Print, in exact form, the lines below from the one containing "MID_Z = 1.0" through the one containing "(0.272, -0.41, 0.35)]", and omit all others.

[Stored data]
-------

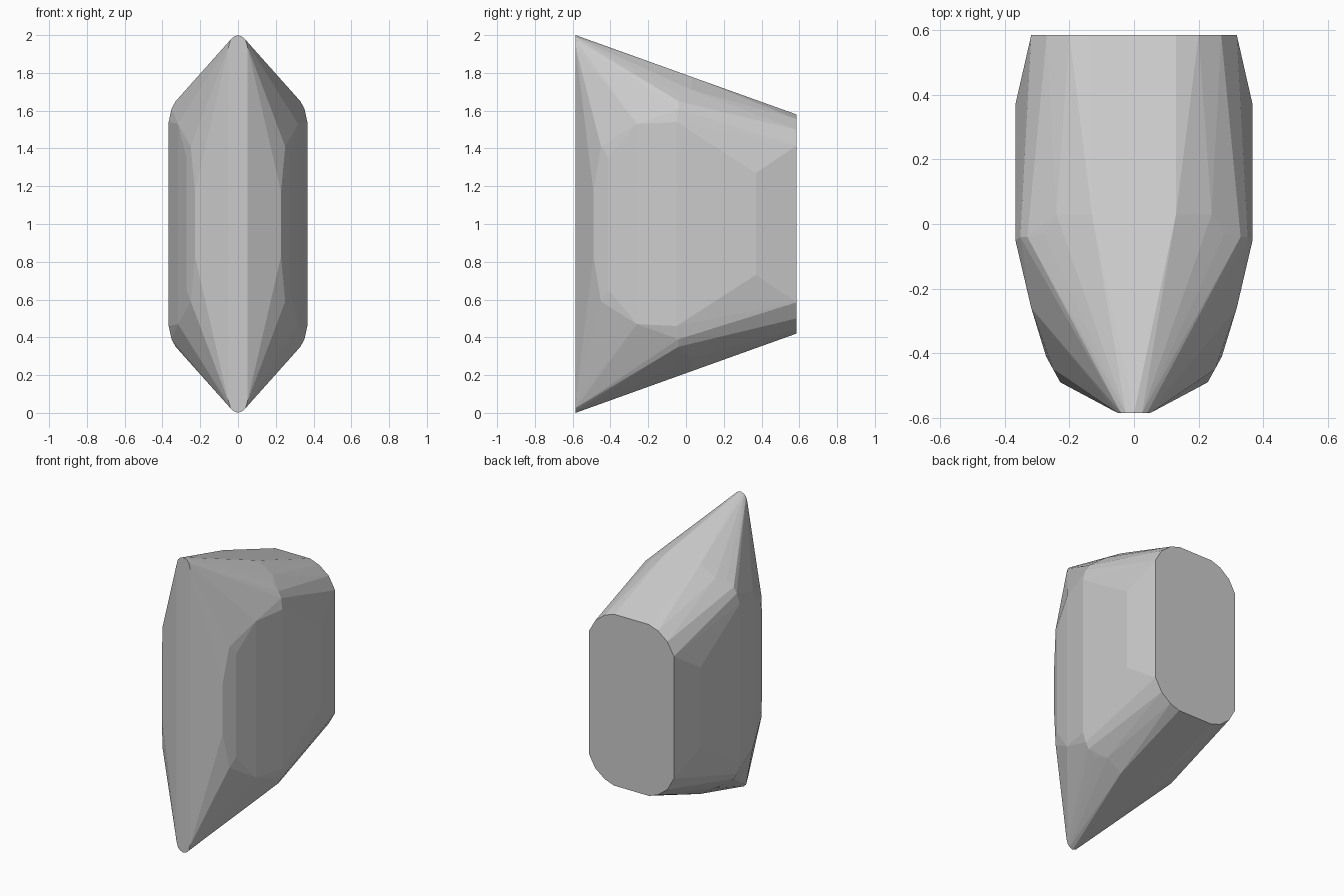
import bpy, bmesh
from math import radians

if "Cube" in bpy.data.objects:
    bpy.data.objects.remove(bpy.data.objects["Cube"])

MID_Z = 1.0

# Corner points of one quarter (x >= 0, height measured from the middle)
front_edge = [(0, -0.585, 1.0), (0.025, -0.585, 0.99), (0.04, -0.585, 0.975),
              (0.05, -0.585, 0.94)]
front_cheek = [(0.228, -0.49, 0.17), (0.25, -0.45, 0.41), (0.272, -0.41, 0.35)]
side_wall = [(0.318, -0.26, 0.53), (0.367, -0.05, 0.54), (0.367, 0.37, 0.27)]
shoulder = [(0.13, 0.03, 0.779), (0.24, 0.03, 0.71), (0.28, -0.03, 0.69),
            (0.33, -0.04, 0.65), (0.352, -0.04, 0.61), (0.29, -0.21, 0.64)]
back_face = [(0.13, 0.585, 0.58), (0.2, 0.585, 0.555), (0.27, 0.585, 0.50),
             (0.318, 0.585, 0.415)]

# Mirror the quarter left/right and up/down, then wrap it in a convex shell
bm = bmesh.new()
for x, y, z in front_edge + front_cheek + side_wall + shoulder + back_face:
    for sx in ((1, -1) if x else (1,)):
        for sz in (1, -1):
            bm.verts.new((sx * x, y, MID_Z + sz * z))
result = bmesh.ops.convex_hull(bm, input=bm.verts[:])
loose = [v for v in bm.verts if not v.link_faces]
bmesh.ops.delete(bm, geom=loose, context='VERTS')

# Merge coplanar triangles into clean flat facets
bmesh.ops.dissolve_limit(bm, angle_limit=radians(1), verts=bm.verts[:], edges=bm.edges[:])
bmesh.ops.recalc_face_normals(bm, faces=bm.faces[:])

mesh = bpy.data.meshes.new("faceted_stone")
bm.to_mesh(mesh)
bm.free()
stone = bpy.data.objects.new("faceted_stone", mesh)
bpy.context.collection.objects.link(stone)
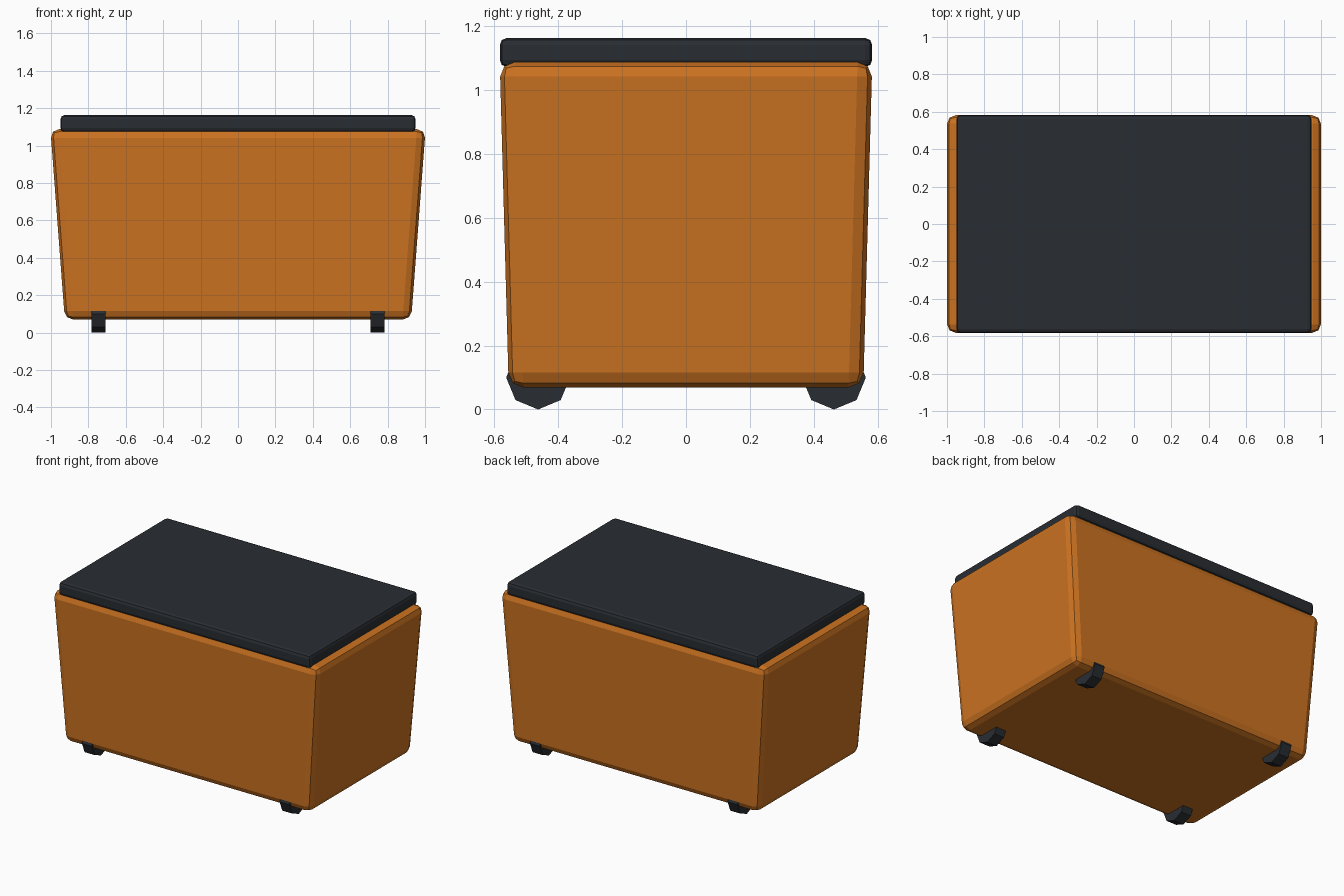
import bpy, bmesh
from math import radians

if "Cube" in bpy.data.objects:
    bpy.data.objects.remove(bpy.data.objects["Cube"])


def colour(name, rgb):
    m = bpy.data.materials.new(name)
    m.diffuse_color = (*rgb, 1)
    m.use_nodes = True
    m.node_tree.nodes["Principled BSDF"].inputs["Base Color"].default_value = m.diffuse_color
    return m


orange = colour("orange", (0.6, 0.17, 0.015))
dark = colour("dark", (0.022, 0.026, 0.032))


def bevelled_box(name, z0, z1, bottom, top, bevel, mat):
    """Box with separate bottom and top half sizes and rounded edges."""
    bm = bmesh.new()
    bmesh.ops.create_cube(bm, size=2)
    for v in bm.verts:
        hx, hy = top if v.co.z > 0 else bottom
        v.co = (v.co.x * hx, v.co.y * hy, z1 if v.co.z > 0 else z0)
    me = bpy.data.meshes.new(name)
    bm.to_mesh(me)
    bm.free()
    me.materials.append(mat)
    ob = bpy.data.objects.new(name, me)
    bpy.context.collection.objects.link(ob)
    mod = ob.modifiers.new("rounded edges", "BEVEL")
    mod.width = bevel
    mod.segments = 2
    return ob


# Tapered container and its flat lid
bevelled_box("container", 0.069, 1.0875, (0.926, 0.555), (1.003, 0.583), 0.046, orange)
bevelled_box("lid", 1.072, 1.163, (0.949, 0.583), (0.949, 0.583), 0.022, dark)

# Four octagonal wheels sunk into the bottom edges
for side, sx in (("left", -1), ("right", 1)):
    for end, sy in (("front", -1), ("back", 1)):
        bpy.ops.mesh.primitive_cylinder_add(
            vertices=8, radius=0.1, depth=0.075,
            location=(sx * 0.745, sy * 0.463, 0.1), rotation=(0, radians(90), 0))
        wheel = bpy.context.object
        wheel.name = f"{end}_{side}_wheel"
        wheel.data.materials.append(dark)
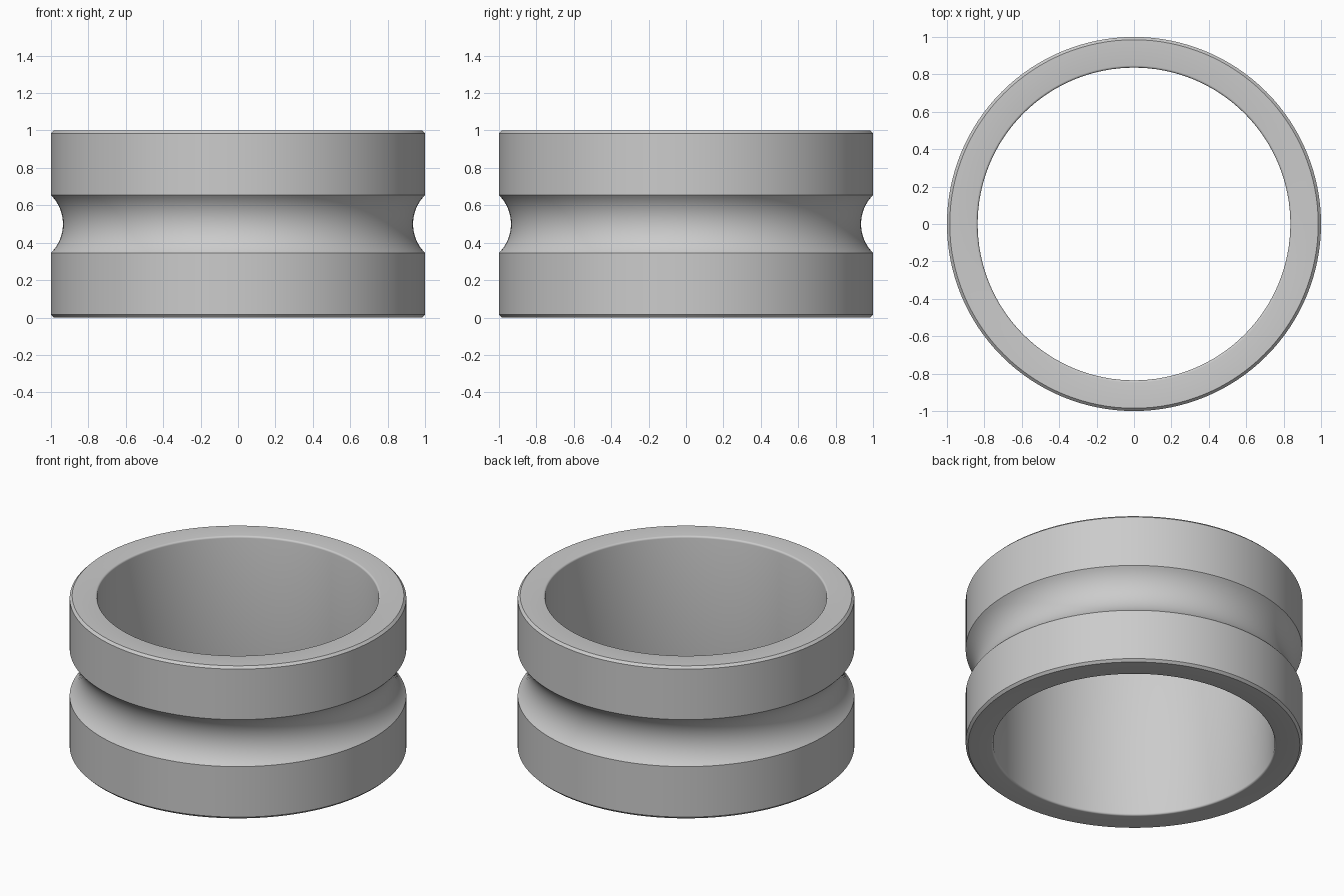
import bpy, bmesh, math

if "Cube" in bpy.data.objects:
    bpy.data.objects.remove(bpy.data.objects["Cube"])

STEPS = 128
R_OUT, R_IN, H = 1.0, 0.836, 1.0
CHAMFER, ROUND = 0.015, 0.012
HALF, DEPTH = 0.154, 0.064          # groove half height and depth


def arc(cx, cz, r, a0, a1, n):
    return [(cx + r * math.cos(a0 + (a1 - a0) * i / n),
             cz + r * math.sin(a0 + (a1 - a0) * i / n)) for i in range(n + 1)]


# Closed cross-section, counter-clockwise in (radius, z)
gr = (HALF**2 + DEPTH**2) / (2 * DEPTH)
ga = math.asin(HALF / gr)
profile = [(R_OUT - CHAMFER, 0), (R_OUT, CHAMFER)]
profile += arc(R_OUT - DEPTH + gr, H / 2, gr, math.pi + ga, math.pi - ga, 20)
profile += [(R_OUT, H - CHAMFER), (R_OUT - CHAMFER, H)]
profile += arc(R_IN + ROUND, H - ROUND, ROUND, math.pi / 2, math.pi, 4)
profile += arc(R_IN + ROUND, ROUND, ROUND, math.pi, 1.5 * math.pi, 4)

# Revolve the cross-section into the ring band
bm = bmesh.new()
verts = [bm.verts.new((r, 0, z)) for r, z in profile]
edges = [bm.edges.new((verts[i], verts[(i + 1) % len(verts)])) for i in range(len(verts))]
bmesh.ops.spin(bm, geom=verts + edges, cent=(0, 0, 0), axis=(0, 0, 1),
               angle=2 * math.pi, steps=STEPS, use_duplicate=False)
bmesh.ops.remove_doubles(bm, verts=bm.verts[:], dist=0.0001)
bmesh.ops.recalc_face_normals(bm, faces=bm.faces[:])
mesh = bpy.data.meshes.new("grooved_ring")
bm.to_mesh(mesh)
bm.free()

ring = bpy.data.objects.new("grooved_ring", mesh)
bpy.context.collection.objects.link(ring)

# Plain grey
grey = bpy.data.materials.new("light grey")
grey.diffuse_color = (0.6, 0.6, 0.6, 1)
grey.use_nodes = True
grey.node_tree.nodes["Principled BSDF"].inputs["Base Color"].default_value = grey.diffuse_color
mesh.materials.append(grey)

bpy.context.view_layer.objects.active = ring
ring.select_set(True)
bpy.ops.object.shade_smooth_by_angle(angle=math.radians(30))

-------

SOLUTION FOR THIS TASK ::
MID_Z = 1.0

# Corner points of one quarter (x >= 0, height measured from the middle)
front_edge = [(0, -0.585, 1.0), (0.025, -0.585, 0.99), (0.04, -0.585, 0.975),
              (0.05, -0.585, 0.94)]
front_cheek = [(0.228, -0.49, 0.17), (0.25, -0.45, 0.41), (0.272, -0.41, 0.35)]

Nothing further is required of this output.